* [WHAT THIS TASK INVOLVES]: Scan the material below and copy every line holding the word "neck".

* [LISTED ENTRIES]:
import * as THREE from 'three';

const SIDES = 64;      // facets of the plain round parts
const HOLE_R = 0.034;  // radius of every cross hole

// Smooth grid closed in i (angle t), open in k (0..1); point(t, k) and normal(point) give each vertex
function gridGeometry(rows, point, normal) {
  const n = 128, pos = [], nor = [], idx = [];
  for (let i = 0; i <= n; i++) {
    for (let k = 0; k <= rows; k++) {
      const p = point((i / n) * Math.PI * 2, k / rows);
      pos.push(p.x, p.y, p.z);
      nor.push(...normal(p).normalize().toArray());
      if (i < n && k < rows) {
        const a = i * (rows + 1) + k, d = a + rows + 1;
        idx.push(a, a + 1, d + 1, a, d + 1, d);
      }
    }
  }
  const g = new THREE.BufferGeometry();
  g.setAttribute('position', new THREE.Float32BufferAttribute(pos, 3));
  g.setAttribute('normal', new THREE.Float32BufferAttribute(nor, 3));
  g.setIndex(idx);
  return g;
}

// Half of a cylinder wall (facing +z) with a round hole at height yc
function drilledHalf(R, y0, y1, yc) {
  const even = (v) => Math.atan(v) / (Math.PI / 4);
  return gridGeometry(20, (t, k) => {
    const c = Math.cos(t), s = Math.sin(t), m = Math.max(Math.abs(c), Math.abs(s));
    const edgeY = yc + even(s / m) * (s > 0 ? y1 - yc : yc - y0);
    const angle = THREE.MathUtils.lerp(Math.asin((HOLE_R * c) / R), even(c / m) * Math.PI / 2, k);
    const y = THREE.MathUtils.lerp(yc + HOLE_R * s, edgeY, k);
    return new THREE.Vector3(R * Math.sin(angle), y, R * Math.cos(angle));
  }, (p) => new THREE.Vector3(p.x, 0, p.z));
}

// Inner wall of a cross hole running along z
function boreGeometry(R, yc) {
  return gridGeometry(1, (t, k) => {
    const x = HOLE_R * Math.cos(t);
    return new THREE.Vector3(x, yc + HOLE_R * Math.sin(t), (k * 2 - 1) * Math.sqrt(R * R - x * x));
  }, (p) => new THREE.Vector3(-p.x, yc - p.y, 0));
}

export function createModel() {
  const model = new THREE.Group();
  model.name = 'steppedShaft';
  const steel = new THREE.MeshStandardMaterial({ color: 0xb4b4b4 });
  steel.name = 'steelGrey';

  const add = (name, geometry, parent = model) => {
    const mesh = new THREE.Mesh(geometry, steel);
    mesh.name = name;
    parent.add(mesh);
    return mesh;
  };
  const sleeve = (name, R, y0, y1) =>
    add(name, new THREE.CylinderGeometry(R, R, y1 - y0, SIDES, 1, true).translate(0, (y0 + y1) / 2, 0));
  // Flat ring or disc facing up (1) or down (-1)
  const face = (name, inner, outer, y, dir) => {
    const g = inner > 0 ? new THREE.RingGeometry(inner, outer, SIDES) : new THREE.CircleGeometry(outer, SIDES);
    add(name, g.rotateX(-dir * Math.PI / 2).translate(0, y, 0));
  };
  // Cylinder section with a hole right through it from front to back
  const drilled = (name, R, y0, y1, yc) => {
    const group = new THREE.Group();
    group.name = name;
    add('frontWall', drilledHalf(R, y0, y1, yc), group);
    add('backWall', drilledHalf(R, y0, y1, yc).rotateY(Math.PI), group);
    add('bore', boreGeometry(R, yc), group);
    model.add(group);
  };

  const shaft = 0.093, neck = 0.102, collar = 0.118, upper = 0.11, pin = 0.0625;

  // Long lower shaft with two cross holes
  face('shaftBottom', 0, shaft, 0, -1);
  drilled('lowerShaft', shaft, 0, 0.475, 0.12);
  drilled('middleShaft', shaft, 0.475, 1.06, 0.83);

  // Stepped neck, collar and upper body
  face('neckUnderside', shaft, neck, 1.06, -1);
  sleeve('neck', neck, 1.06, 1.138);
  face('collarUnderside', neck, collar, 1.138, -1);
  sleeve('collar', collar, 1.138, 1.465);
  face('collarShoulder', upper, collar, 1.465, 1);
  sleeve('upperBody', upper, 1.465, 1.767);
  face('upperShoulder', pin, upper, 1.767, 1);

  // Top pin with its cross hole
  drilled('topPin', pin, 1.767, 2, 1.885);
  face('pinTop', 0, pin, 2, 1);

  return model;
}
...
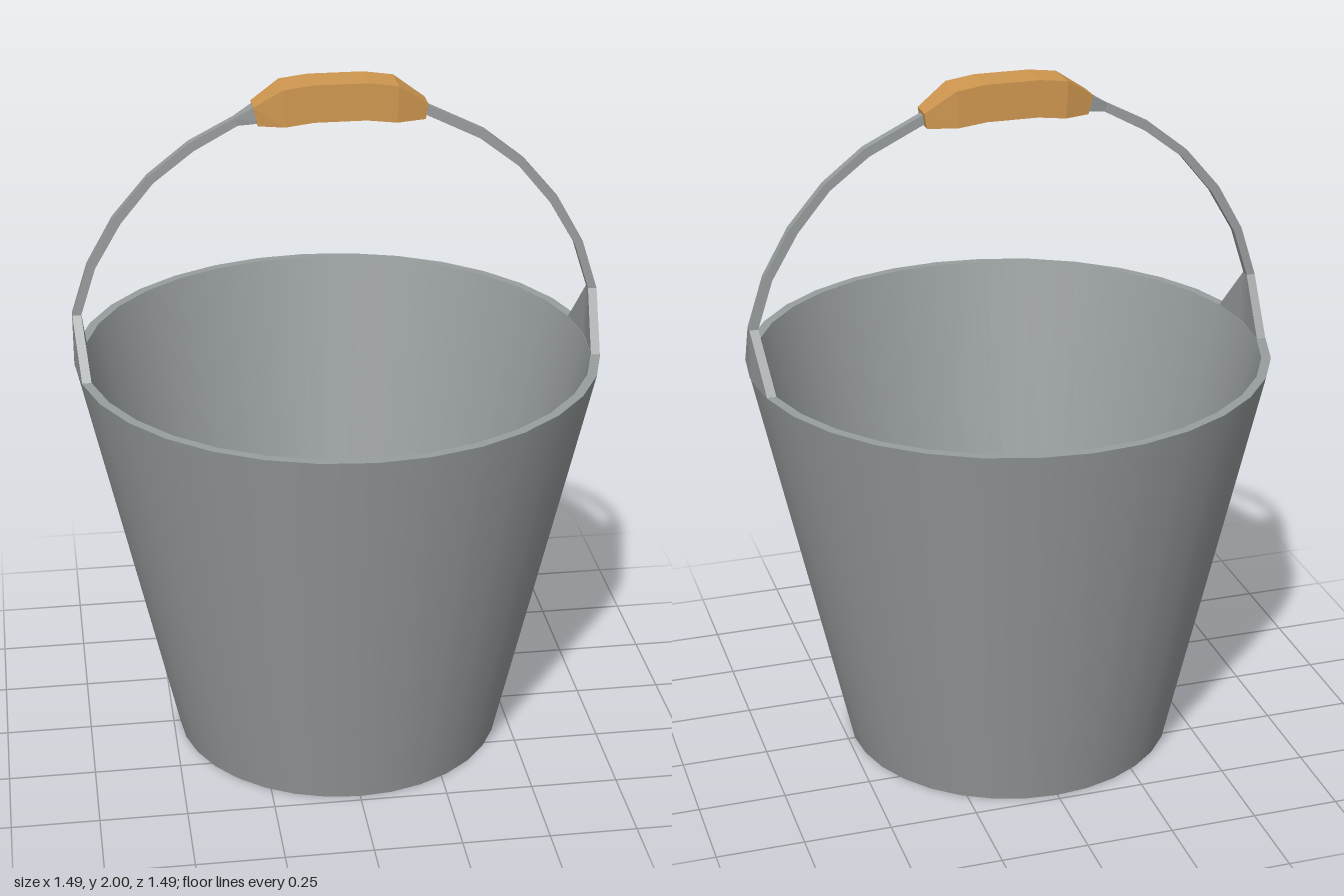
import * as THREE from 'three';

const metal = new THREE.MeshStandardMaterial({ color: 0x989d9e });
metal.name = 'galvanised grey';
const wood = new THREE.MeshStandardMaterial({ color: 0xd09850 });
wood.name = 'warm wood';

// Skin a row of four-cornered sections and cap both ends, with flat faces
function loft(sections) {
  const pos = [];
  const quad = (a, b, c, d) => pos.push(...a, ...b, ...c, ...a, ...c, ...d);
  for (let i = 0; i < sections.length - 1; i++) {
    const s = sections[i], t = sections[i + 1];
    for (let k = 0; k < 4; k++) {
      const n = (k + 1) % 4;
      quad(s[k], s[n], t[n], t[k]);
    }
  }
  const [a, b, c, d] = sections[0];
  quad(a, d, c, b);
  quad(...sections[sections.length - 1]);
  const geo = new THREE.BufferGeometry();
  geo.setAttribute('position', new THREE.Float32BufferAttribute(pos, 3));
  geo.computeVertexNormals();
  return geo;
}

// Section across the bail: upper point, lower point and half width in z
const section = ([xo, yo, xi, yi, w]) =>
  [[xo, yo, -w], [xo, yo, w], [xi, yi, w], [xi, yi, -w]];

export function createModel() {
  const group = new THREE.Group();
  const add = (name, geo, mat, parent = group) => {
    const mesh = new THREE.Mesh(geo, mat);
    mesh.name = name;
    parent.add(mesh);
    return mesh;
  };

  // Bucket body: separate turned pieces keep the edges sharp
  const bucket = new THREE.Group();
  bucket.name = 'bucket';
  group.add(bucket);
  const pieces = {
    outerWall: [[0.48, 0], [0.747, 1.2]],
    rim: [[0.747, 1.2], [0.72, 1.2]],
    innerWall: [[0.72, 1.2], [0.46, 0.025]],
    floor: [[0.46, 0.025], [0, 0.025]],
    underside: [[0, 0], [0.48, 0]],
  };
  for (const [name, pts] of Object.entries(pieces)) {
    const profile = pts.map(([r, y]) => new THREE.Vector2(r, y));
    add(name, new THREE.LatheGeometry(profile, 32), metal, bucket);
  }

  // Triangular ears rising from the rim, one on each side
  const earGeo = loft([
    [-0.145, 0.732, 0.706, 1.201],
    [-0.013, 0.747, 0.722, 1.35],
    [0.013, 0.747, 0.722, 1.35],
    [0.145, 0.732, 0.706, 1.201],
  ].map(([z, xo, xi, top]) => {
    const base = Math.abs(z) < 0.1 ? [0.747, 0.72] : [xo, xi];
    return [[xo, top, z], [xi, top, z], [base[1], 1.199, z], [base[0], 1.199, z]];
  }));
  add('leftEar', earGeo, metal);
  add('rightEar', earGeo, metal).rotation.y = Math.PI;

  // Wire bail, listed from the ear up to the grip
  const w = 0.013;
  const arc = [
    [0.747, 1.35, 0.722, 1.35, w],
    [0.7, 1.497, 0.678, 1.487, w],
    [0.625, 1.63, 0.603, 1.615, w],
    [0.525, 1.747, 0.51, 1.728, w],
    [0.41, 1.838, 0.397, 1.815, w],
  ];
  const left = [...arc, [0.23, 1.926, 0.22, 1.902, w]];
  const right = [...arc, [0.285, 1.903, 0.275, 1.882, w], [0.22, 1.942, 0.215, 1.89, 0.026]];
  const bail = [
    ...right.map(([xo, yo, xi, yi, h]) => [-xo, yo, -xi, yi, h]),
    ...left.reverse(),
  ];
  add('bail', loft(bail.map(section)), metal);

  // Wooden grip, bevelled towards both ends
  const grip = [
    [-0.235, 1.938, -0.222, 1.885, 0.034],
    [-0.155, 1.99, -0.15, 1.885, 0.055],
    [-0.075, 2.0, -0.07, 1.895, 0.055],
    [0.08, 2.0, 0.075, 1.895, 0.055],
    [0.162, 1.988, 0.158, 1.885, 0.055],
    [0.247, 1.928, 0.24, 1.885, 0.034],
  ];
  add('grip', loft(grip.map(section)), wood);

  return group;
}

* [RESULT OF THIS EXERCISE]:
  const shaft = 0.093, neck = 0.102, collar = 0.118, upper = 0.11, pin = 0.0625;
  // Stepped neck, collar and upper body
  face('neckUnderside', shaft, neck, 1.06, -1);
  sleeve('neck', neck, 1.06, 1.138);
  face('collarUnderside', neck, collar, 1.138, -1);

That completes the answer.